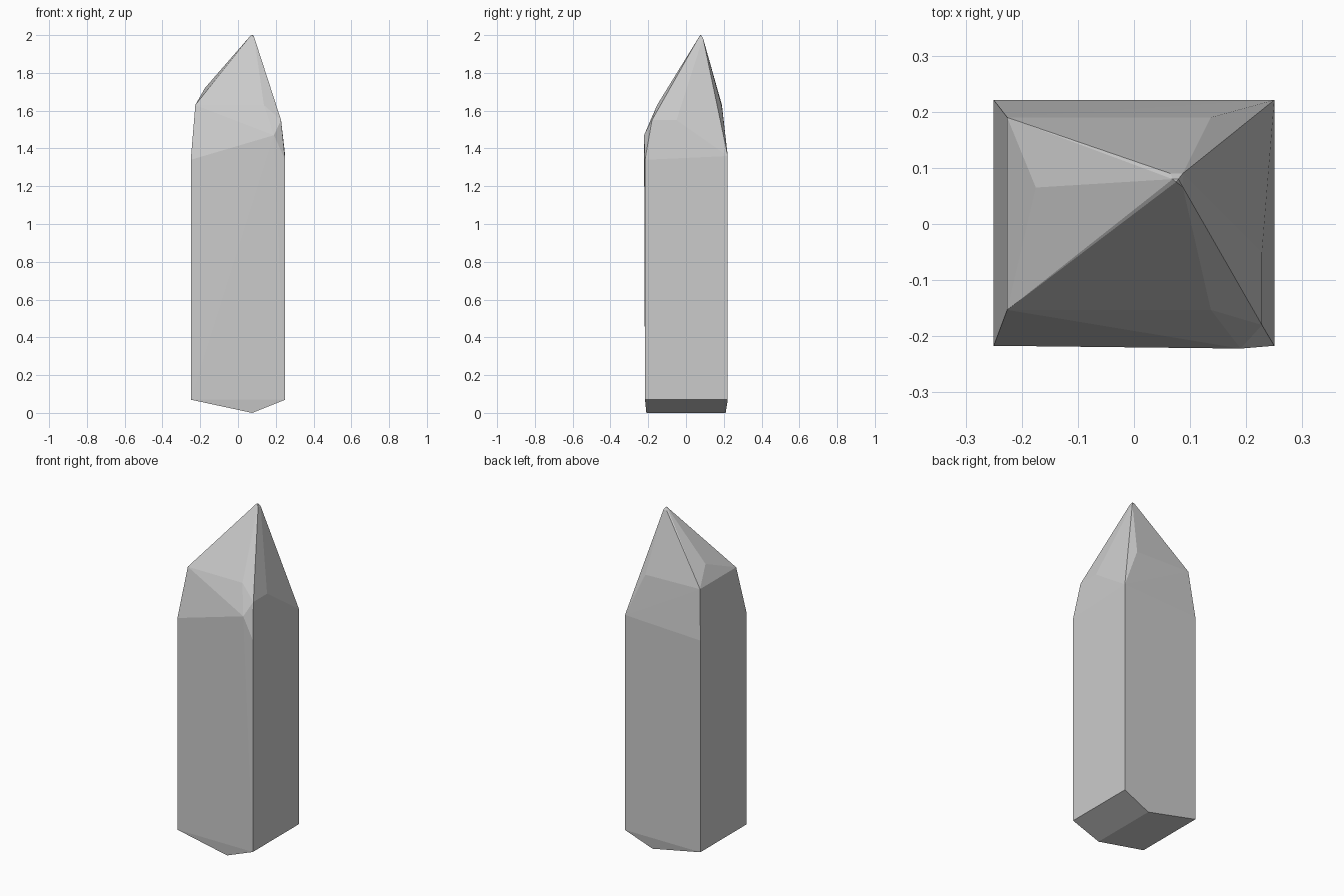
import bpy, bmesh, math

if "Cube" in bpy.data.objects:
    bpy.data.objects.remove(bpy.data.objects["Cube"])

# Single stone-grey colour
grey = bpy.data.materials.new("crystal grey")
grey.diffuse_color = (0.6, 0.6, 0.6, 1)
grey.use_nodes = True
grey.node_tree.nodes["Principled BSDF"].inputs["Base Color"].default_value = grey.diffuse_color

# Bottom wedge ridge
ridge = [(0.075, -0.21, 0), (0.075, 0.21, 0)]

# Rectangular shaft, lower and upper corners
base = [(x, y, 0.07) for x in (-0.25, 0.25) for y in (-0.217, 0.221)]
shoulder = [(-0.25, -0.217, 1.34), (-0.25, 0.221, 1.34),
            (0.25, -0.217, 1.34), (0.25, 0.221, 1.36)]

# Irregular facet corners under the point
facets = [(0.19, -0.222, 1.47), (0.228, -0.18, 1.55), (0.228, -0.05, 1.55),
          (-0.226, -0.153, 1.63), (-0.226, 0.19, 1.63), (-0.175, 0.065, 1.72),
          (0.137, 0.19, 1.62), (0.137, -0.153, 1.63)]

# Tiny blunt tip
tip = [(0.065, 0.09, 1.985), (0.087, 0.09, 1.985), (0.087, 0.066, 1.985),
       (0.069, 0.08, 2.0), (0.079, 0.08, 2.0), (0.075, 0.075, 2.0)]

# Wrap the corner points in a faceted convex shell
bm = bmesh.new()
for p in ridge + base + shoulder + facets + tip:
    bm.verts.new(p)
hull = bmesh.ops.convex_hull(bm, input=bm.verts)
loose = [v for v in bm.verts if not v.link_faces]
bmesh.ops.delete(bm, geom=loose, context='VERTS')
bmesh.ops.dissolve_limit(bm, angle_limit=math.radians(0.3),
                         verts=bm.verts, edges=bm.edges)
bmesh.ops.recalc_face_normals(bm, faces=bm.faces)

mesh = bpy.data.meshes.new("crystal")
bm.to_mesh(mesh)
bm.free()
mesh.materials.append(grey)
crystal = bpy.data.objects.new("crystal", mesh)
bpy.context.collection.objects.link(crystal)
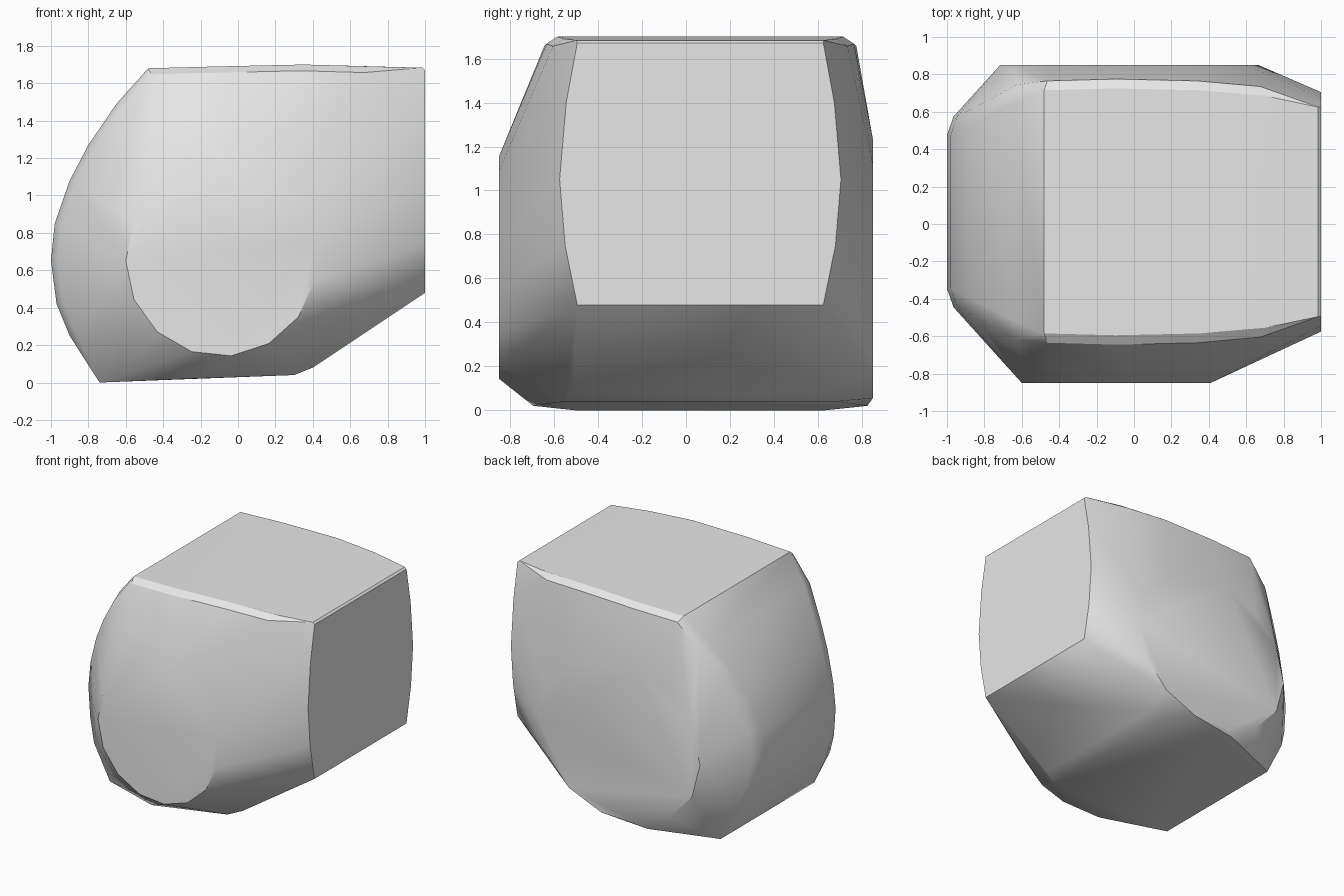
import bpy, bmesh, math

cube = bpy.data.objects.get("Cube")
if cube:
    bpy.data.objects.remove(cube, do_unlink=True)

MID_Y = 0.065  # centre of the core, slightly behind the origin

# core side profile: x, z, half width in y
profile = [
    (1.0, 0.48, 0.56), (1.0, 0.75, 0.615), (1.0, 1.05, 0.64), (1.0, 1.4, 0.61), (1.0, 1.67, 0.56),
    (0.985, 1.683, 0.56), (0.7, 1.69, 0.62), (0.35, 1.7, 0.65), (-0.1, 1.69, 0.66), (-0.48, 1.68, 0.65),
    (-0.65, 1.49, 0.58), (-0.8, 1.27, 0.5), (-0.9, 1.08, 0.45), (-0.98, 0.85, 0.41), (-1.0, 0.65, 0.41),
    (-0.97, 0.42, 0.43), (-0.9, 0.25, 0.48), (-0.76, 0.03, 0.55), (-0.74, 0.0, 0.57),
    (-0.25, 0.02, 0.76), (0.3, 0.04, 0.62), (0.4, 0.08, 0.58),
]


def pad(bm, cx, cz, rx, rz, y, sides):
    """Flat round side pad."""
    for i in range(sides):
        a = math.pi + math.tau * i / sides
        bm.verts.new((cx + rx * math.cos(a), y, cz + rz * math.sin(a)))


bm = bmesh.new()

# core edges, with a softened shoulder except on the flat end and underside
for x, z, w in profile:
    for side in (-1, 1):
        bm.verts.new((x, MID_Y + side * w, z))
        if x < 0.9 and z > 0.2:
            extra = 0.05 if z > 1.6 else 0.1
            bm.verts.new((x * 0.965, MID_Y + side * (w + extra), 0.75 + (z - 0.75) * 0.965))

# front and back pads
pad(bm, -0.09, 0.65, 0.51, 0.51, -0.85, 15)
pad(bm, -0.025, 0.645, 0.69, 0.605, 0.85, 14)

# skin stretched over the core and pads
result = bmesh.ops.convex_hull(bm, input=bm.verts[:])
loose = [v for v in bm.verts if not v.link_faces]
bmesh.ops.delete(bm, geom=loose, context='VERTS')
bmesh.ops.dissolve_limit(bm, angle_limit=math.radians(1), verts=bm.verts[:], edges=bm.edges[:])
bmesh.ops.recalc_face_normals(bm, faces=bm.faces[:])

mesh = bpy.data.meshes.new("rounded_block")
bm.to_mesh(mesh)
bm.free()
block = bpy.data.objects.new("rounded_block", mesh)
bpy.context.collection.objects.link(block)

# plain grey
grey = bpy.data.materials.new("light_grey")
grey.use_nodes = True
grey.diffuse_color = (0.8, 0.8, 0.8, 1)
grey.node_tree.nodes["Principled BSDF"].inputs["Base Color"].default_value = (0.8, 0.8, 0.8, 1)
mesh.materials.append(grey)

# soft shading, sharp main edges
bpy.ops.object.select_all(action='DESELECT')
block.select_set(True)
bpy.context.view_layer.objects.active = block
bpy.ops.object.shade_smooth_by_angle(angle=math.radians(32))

WORK TO COMPLETE → Among the entries above, the line containing "grey.diffuse_color = (0.6, 0.6, 0.6, 1)", the line containing "# Rectangular shaft, lower and upper corners", and all lines between them are to be restated word for word; nothing else belongs in the reply.

FINAL ANSWER →
grey.diffuse_color = (0.6, 0.6, 0.6, 1)
grey.use_nodes = True
grey.node_tree.nodes["Principled BSDF"].inputs["Base Color"].default_value = grey.diffuse_color

# Bottom wedge ridge
ridge = [(0.075, -0.21, 0), (0.075, 0.21, 0)]

# Rectangular shaft, lower and upper corners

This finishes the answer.